The Pentax K-S1 follows in the wake of cameras like the K-5 IIs and Nikon D810 by not including an optical low pass filter. These are fitted to most cameras to eliminate the problem of moiré. If you’ve ever seen someone on television wearing a pinstripe shirt, chances are strange wavy coloured bands (moiré) may appear across it.

This effect is produced when repetitive detail patterns are too fine for an image sensor’s pixel array to capture accurately. Fitting an optical low pass filter in front of the sensor guards against the phenomena by blurring an image ever so slightly, but just enough to take the edge off fine patterns and eliminate moiré. Trouble is, the filter blurs every single shot, yet most scenes you snap are unlikely to feature moiré-inducing patterns.

Nowadays larger, high-megapixel sensors are less susceptible to moiré, hence the potential to capture more detail by removing the optical low pass filter outweighs the rare instances where moiré may be visible. In reality, the extra detail benefits are very subtle and you’ll probably need to shoot using a tripod, low ISO sensitivity and a high quality lens set at its optimal aperture to see a difference.

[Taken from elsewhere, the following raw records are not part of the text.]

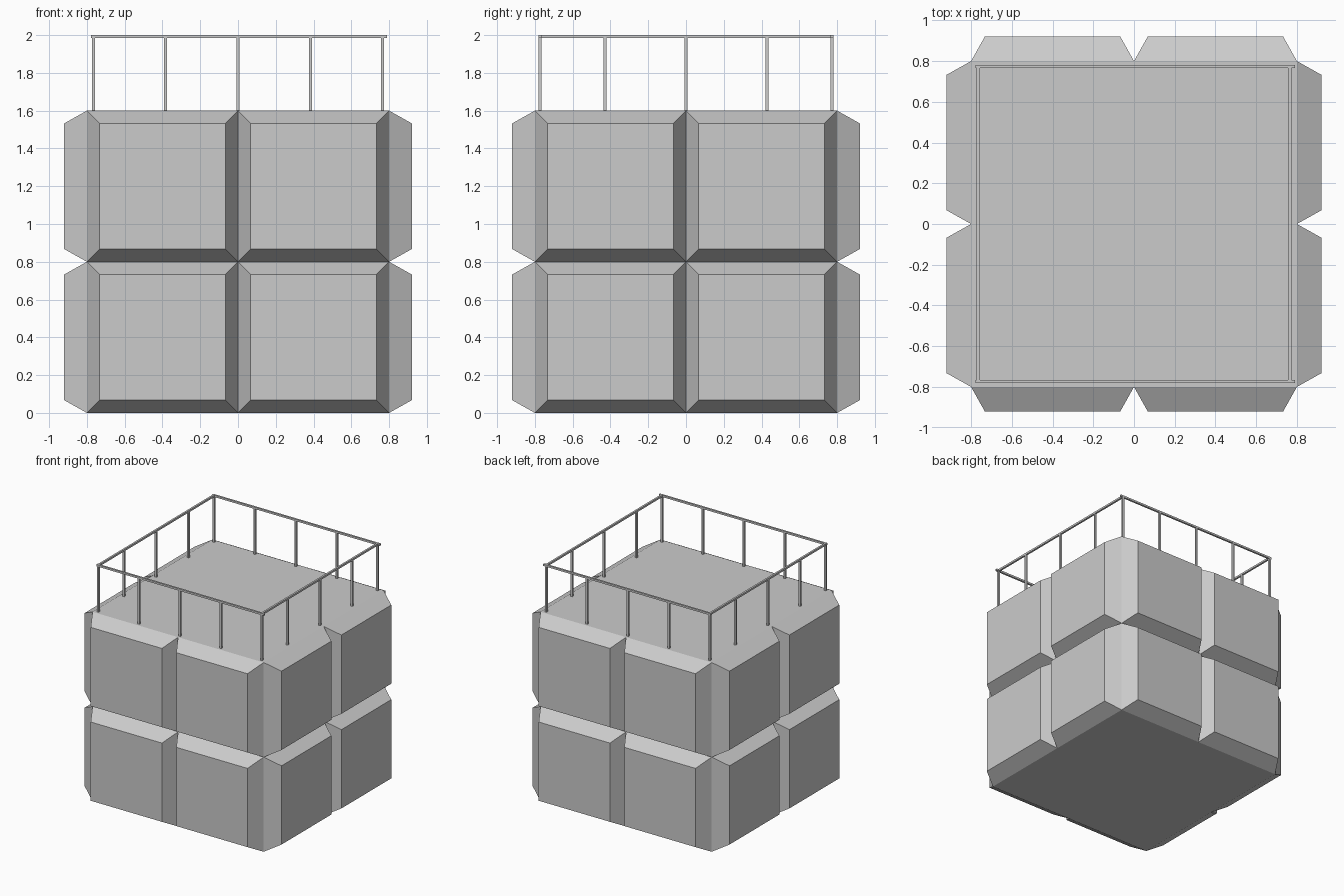
import bpy, bmesh
from mathutils import Vector, Matrix

if "Cube" in bpy.data.objects:
    bpy.data.objects.remove(bpy.data.objects["Cube"])

H = 0.8        # half width of the core
INSET = 0.095  # bevel border of each panel
DEPTH = 0.12   # how far panels stand out
T = 0.016      # rail thickness


def finish(bm, name):
    bmesh.ops.recalc_face_normals(bm, faces=bm.faces)
    me = bpy.data.meshes.new(name)
    bm.to_mesh(me)
    bm.free()
    ob = bpy.data.objects.new(name, me)
    bpy.context.collection.objects.link(ob)
    return ob


def add_box(bm, lo, hi):
    lo, hi = Vector(lo), Vector(hi)
    m = Matrix.Translation((lo + hi) / 2) @ Matrix.Diagonal((*(hi - lo), 1))
    bmesh.ops.create_cube(bm, size=1, matrix=m)


# Block with a 2 x 2 set of raised bevelled panels on every side
bm = bmesh.new()
add_box(bm, (-H, -H, 0), (H, H, 2 * H))
for axis in ((1, 0, 0), (0, 1, 0), (0, 0, 1)):
    bmesh.ops.bisect_plane(bm, geom=bm.verts[:] + bm.edges[:] + bm.faces[:],
                           plane_co=(0, 0, H), plane_no=axis)
bm.normal_update()
panels = [f for f in bm.faces if abs(f.normal.z) < 0.5]
bmesh.ops.inset_individual(bm, faces=panels, thickness=INSET, depth=0)
for f in panels:
    n = f.normal.copy()
    bmesh.ops.translate(bm, verts=f.verts, vec=n * DEPTH)
finish(bm, "panelled_block")

# Railing posts
RX, RY, h = 0.765, 0.773, T / 2
spots = [(x, s * RY) for s in (-1, 1) for x in (-RX, -0.383, 0, 0.383, RX)]
spots += [(s * RX, y) for s in (-1, 1) for y in (-0.43, 0, 0.43)]
bm = bmesh.new()
for x, y in spots:
    add_box(bm, (x - h, y - h, 2 * H), (x + h, y + h, 2 - T))
finish(bm, "railing_posts")

# Top rails
bm = bmesh.new()
for s in (-1, 1):
    add_box(bm, (-0.778, s * RY - h, 2 - T), (0.79, s * RY + h, 2))
    add_box(bm, (s * RX - h, -RY + h, 2 - T), (s * RX + h, RY - h, 2))
finish(bm, "railing_top")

But on the flip side, any problems with moiré are so uncommon you’re only likely to encounter them when shooting resolution test charts in a studio environment. If you do ever spot some interference in the real world, the K-S1 has a simulated optical low pass simulator. This works using the sensor’s Shake Reduction mechanics, which minutely vibrate the sensor to create the same level of blur as a conventional optical low pass filter provides. But the beauty of this system is you can choose when to use it.